**The input:**
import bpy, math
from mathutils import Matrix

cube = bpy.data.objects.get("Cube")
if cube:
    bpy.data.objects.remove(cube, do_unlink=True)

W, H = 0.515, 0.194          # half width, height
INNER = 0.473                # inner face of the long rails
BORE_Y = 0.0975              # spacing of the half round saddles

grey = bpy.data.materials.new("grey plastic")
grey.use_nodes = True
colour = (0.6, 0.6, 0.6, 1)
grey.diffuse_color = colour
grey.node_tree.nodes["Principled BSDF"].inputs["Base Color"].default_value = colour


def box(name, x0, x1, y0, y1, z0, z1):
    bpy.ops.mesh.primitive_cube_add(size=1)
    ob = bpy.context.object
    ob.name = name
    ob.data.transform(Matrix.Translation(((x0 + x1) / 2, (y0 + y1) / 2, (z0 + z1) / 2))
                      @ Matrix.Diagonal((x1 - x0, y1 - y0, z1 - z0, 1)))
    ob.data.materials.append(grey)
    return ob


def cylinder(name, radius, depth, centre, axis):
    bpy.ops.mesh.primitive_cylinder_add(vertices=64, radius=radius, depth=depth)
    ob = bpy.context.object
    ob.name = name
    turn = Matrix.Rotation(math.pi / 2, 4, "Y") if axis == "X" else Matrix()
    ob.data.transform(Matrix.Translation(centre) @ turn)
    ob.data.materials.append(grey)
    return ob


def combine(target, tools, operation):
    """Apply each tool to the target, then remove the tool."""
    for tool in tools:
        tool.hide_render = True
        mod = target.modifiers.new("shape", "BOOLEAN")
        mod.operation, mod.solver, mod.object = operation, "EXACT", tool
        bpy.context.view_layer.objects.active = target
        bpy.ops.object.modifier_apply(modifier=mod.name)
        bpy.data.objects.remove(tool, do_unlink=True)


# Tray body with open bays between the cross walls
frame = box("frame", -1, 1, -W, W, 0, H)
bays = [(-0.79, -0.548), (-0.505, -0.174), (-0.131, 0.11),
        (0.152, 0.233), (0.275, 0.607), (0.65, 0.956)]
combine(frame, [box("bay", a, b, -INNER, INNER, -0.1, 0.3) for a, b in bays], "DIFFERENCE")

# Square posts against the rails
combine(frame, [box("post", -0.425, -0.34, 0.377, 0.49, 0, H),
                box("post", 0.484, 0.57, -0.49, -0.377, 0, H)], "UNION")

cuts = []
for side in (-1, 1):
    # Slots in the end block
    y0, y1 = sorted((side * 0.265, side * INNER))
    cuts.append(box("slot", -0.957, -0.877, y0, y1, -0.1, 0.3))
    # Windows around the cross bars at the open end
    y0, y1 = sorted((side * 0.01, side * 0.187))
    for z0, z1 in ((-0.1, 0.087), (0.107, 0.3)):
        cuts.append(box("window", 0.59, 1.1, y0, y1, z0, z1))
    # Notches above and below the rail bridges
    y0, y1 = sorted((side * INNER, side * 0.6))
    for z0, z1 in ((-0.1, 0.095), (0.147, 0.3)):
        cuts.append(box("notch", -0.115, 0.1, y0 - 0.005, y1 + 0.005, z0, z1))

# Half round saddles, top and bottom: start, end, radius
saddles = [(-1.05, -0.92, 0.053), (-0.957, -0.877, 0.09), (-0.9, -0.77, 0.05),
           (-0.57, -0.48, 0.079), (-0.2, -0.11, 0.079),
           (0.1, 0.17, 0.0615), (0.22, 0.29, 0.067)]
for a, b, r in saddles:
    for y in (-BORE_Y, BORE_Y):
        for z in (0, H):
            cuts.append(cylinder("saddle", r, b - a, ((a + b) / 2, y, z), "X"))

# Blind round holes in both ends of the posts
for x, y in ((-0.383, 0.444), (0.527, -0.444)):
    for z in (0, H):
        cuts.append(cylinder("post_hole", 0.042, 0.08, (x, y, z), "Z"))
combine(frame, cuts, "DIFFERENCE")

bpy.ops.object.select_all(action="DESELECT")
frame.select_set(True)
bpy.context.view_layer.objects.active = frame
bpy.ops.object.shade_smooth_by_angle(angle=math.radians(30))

**What the task requires:** If a line of the records includes the string "context", copy it out.

**Solved problem:**
    ob = bpy.context.object
    ob = bpy.context.object
        bpy.context.view_layer.objects.active = target
bpy.context.view_layer.objects.active = frame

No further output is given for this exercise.